Now don’t get me wrong, I loved being in the classroom teaching and working with the kids, but as any teacher will attest there is a lot of hidden work that you just don’t see. I was waking up at 6am and working until 9pm, planning, marking, assignments, and answering a plethora of emails just to name a few. I was very quickly getting exhausted and burnt out and by the end of the spring term I had everyone asking had I got a job yet? - I hadn’t even finished the training year yet and now I was being forced to take a hard look at whether I would continue. I decided that it was too much, sorry kids but my mental health comes first, so I finished the year, and whilst I am still a qualified teacher my days in a classroom were done.
So what now? My foray into teaching was over, I had no job and no idea what I was going to do. I gave myself a deadline, 3 months and at the end of it if I was no closer to a career I’d go back to a retail job whilst waiting for inspiration to strike.

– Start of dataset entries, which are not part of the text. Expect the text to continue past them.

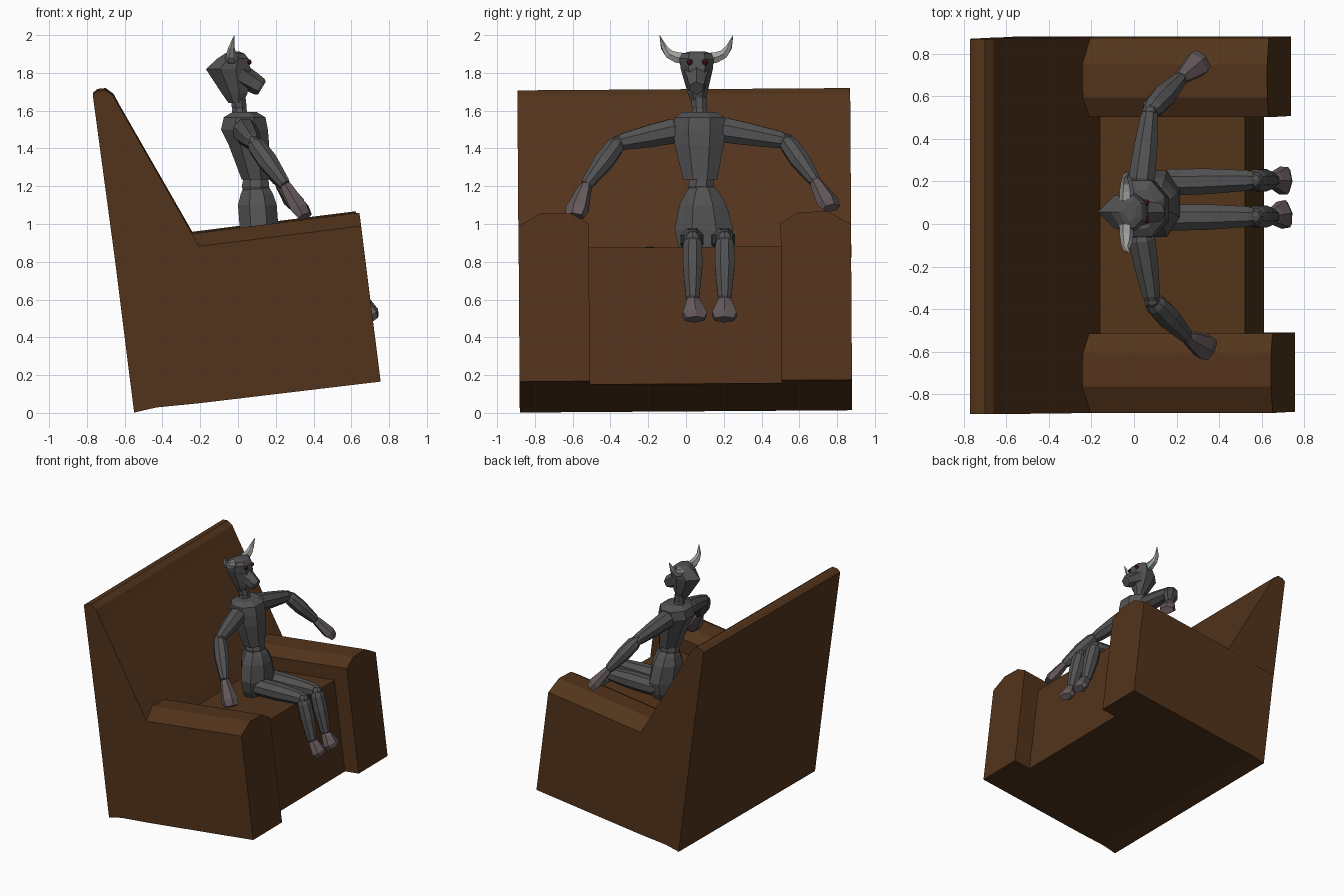
import bpy, bmesh, math
from mathutils import Vector, Matrix

if "Cube" in bpy.data.objects:
    bpy.data.objects.remove(bpy.data.objects["Cube"])


def material(name, r, g, b):
    m = bpy.data.materials.new(name)
    m.diffuse_color = (r, g, b, 1)
    m.use_nodes = True
    m.node_tree.nodes["Principled BSDF"].inputs["Base Color"].default_value = m.diffuse_color
    return m


BROWN = material("brown_leather", 0.085, 0.034, 0.011)
GREY = material("dark_hide", 0.085, 0.085, 0.088)
SKIN = material("hoof_skin", 0.13, 0.10, 0.105)
HORN = material("horn", 0.36, 0.36, 0.35)
RED = material("eye_red", 0.07, 0.008, 0.008)


def skin_rings(name, rings, mat):
    """Bridge equal-length point rings and cap both ends."""
    bm = bmesh.new()
    loops = [[bm.verts.new(p) for p in r] for r in rings]
    n = len(loops[0])
    for a, b in zip(loops, loops[1:]):
        for i in range(n):
            j = (i + 1) % n
            bm.faces.new((a[i], a[j], b[j], b[i]))
    bm.faces.new(loops[0][::-1])
    bm.faces.new(loops[-1])
    bmesh.ops.recalc_face_normals(bm, faces=bm.faces)
    me = bpy.data.meshes.new(name)
    bm.to_mesh(me)
    bm.free()
    me.materials.append(mat)
    ob = bpy.data.objects.new(name, me)
    bpy.context.collection.objects.link(ob)
    return ob


def ngon(n):
    """Unit polygon with flat sides on the axes."""
    k = 1 / math.cos(math.pi / n)
    return [(k * math.cos((i + .5) * math.tau / n), k * math.sin((i + .5) * math.tau / n))
            for i in range(n)]


def stack(name, rows, mat, shape):
    """Horizontal rings given as (z, x0, x1, y0, y1)."""
    return skin_rings(name, [[((x0 + x1) / 2 + u * (x1 - x0) / 2, (y0 + y1) / 2 + v * (y1 - y0) / 2, z)
                              for u, v in shape] for z, x0, x1, y0, y1 in rows], mat)


def limb(name, a, b, profile, mat, sides=8):
    """Rings along a-b given as (t, half width, half depth)."""
    a, b = Vector(a), Vector(b)
    q = (b - a).to_track_quat('Z', 'Y')
    return skin_rings(name, [[a.lerp(b, t) + q @ Vector((u * w, v * d, 0)) for u, v in ngon(sides)]
                             for t, w, d in profile], mat)


def tube(name, pts, radii, mat, sides=6):
    """Tapered tube along a bent path."""
    pts = [Vector(p) for p in pts]
    rings = []
    for i, p in enumerate(pts):
        t = pts[min(i + 1, len(pts) - 1)] - pts[max(i - 1, 0)]
        q = t.to_track_quat('Z', 'X')
        rings.append([p + q @ Vector((u * radii[i], v * radii[i], 0)) for u, v in ngon(sides)])
    return skin_rings(name, rings, mat)


def ball(name, loc, r, mat, seg=8, rings=5):
    bpy.ops.mesh.primitive_uv_sphere_add(segments=seg, ring_count=rings, radius=r, location=loc)
    ob = bpy.context.object
    ob.name = name
    ob.data.materials.append(mat)


# --- Armchair, built upright then tipped backwards ---
TIP = (Matrix.Translation((-0.55, 0, 0.008)) @ Matrix.Rotation(math.radians(0.4), 4, 'X')
       @ Matrix.Rotation(math.radians(-7.15), 4, 'Y'))


def slab(name, profile, y0, y1):
    """Side profile (x, z) extruded across the width."""
    ob = skin_rings(name, [[(x, y, z) for x, z in profile] for y in (y0, y1)], BROWN)
    ob.matrix_world = TIP


slab("chair_back", [(0, .815), (-.008, 1.695), (.02, 1.712), (.063, 1.711), (.1, 1.676),
                    (.13, 1.6), (.456, .82)], -.881, .881)
slab("seat", [(0, 0), (.12, .012), (.35, .006), (1.17, 0), (1.17, .73), (.485, .735),
              (.45, .83), (0, .83)], -.51, .51)
ARM = [(.88, 0), (.88, .83), (.755, .9), (.6, .895), (.508, .84), (.508, 0)]
for side, end, label in ((-1, 1.315, "right"), (1, 1.297, "left")):
    rings = []
    for x, lift in ((0, 0), (.12, .012), (.35, .006), (end, 0)):
        # keep the rear of the arm inside the backrest
        rings.append([(x, side * y, max(z, lift)) for y, z in ARM])
    skin_rings("armrest_" + label, rings, BROWN).matrix_world = TIP

# --- Seated horned figure: trunk ---
OCT = ngon(8)
stack("hips", [(.82, .03, .18, -.01, .21), (.88, .01, .21, -.04, .235), (.97, .01, .215, -.06, .25),
               (1.1, .0, .205, -.035, .215), (1.16, .015, .185, -.005, .18),
               (1.195, .03, .165, .02, .15)], GREY, OCT)
stack("waist", [(1.16, .03, .155, .02, .14), (1.2, .02, .165, .01, .15),
                (1.25, .03, .16, .025, .145)], GREY, OCT)
stack("chest", [(1.235, .02, .165, -.015, .165), (1.42, -.05, .165, -.06, .2),
                (1.5, -.09, .158, -.068, .208), (1.565, -.075, .145, -.06, .205),
                (1.592, -.03, .1, -.02, .16)], GREY, OCT)
stack("neck", [(1.56, -.035, .055, .025, .12), (1.61, -.03, .045, .035, .11),
               (1.625, -.035, .045, .03, .11), (1.67, -.035, .04, .03, .11)], GREY, OCT)

# Head: skull pointed at the back, with a tapering muzzle
SKULL = [(-1, 0), (-.35, -.9), (.35, -1), (1, -.5), (1, .5), (.35, 1), (-.35, .9)]
stack("skull", [(1.64, -.05, .025, .03, .095), (1.69, -.085, .05, .01, .112),
                (1.82, -.17, .065, -.028, .142), (1.875, -.11, .055, -.035, .147),
                (1.902, -.07, .035, -.02, .135), (1.912, -.05, .01, .015, .105)], GREY, SKULL)
limb("muzzle", (.01, .055, 1.79), (.127, .055, 1.72),
     [(0, .065, .055), (.55, .048, .048), (.9, .042, .042), (1, .034, .034)], GREY, 6)
for s, label in ((-1, "right"), (1, "left")):
    ball("eye_" + label, (.056, .06 + s * .04, 1.857), .016, RED, 8, 6)
    tube("horn_" + label, [(-.035, .055 + s * y, z) for y, z in
                           ((.06, 1.875), (.105, 1.882), (.145, 1.9), (.172, 1.935))]
         + [(-.02, .055 + s * .194, 1.998)],
         [.03, .028, .023, .015, .001], HORN)

# --- Arms: shoulder, elbow, wrist and hand-tip points ---
UPPER = [(0, .04, .045), (.12, .062, .066), (.5, .056, .058), (.92, .042, .044), (1, .032, .034)]
FORE = [(0, .035, .035), (.1, .048, .047), (.45, .053, .05), (.95, .033, .033), (1, .027, .027)]
HAND = [(0, .026, .026), (.12, .034, .03), (.75, .058, .04), (1, .05, .028)]
ARMS = {
    "right": ((.03, -.03, 1.5), (.085, -.36, 1.43), (.25, -.53, 1.205), (.355, -.59, 1.04)),
    "left": ((.03, .16, 1.505), (.075, .53, 1.44), (.22, .685, 1.225), (.32, .77, 1.085)),
}
for label, (sh, el, wr, tip) in ARMS.items():
    limb("upper_arm_" + label, sh, el, UPPER, GREY)
    ball("elbow_" + label, el, .04, GREY)
    limb("forearm_" + label, el, wr, FORE, GREY)
    limb("hand_" + label, wr, tip, HAND, SKIN, 6)

# --- Legs: hip, knee, ankle and toe points ---
THIGH = [(0, .05, .05), (.1, .062, .062), (.5, .06, .062), (.93, .048, .05), (1, .038, .04)]
SHIN = [(0, .038, .038), (.1, .05, .05), (.45, .052, .052), (.95, .036, .038), (1, .03, .03)]
FOOT = [(0, .03, .03), (.2, .04, .038), (.75, .065, .042), (1, .05, .025)]
for label, y, yk, yt in (("right", .03, .035, .048), ("left", .195, .205, .203)):
    hip, knee, ankle, toe = (.12, y, .915), (.565, yk, .92), (.648, yk, .6), (.72, yt, .495)
    limb("thigh_" + label, hip, knee, THIGH, GREY)
    ball("knee_" + label, knee, .045, GREY)
    limb("shin_" + label, knee, ankle, SHIN, GREY)
    limb("foot_" + label, ankle, toe, FOOT, SKIN, 6)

The hours of 9am - 5pm were for working towards getting a job and attempting to better myself. I spent a lot of time thinking about the path I was on and where I had come from. What had I enjoyed and what did I fancy trying? Eventually, I decided I would use my experience to continue down this computing path I had started. I was enjoying that so why not continue? I started doing a couple of online courses, simple ones like “how to code a one page website”, and eventually built up enough confidence to apply for a “Website Assistant” job. I landed an interview and confessed that I knew nothing but I was willing to learn. Thankfully my honesty didn’t kill my chances and they gave me my first “real” job. I was at that company for 2 years and learned a lot having worked my way up from changing texts and colours, to coding full web pages and emails from scratch. I had decided firmly that I wanted to code, it was challenging and I enjoyed it (most of the time). I had also, just as importantly, decided what I didn’t want to do - most of which was telling people “to turn it off and on again”.
Now every developer will tell you that the “imposter syndrome” is very very real. Making that jump from an “Assistant” to a real “Developer” was terrifying, but I knew it was necessary to continue on my new found path. Thankfully SimpleClick took me on, built my confidence and skill-set up, and in just over a year I’d managed to knock that “Junior” out of my job title.
Fast forward to sitting here now writing this blog post, I feel that I finally have a “career” that I want to be in, I’m not in central London (in fact right now it’s working from home), I’m working 9am - 5:30pm, I’m not continually burnt out and I’m not bored. In fact, I’m very happy, I feel continually challenged, I feel appreciated by my company and I can still see more room for improvement and growth - exactly what you want from a career, which is probably why I am still with SimpleClick today.
So whilst I may not be where I thought I would be, I'm grateful for the journey and am 100% happy with where it has got me.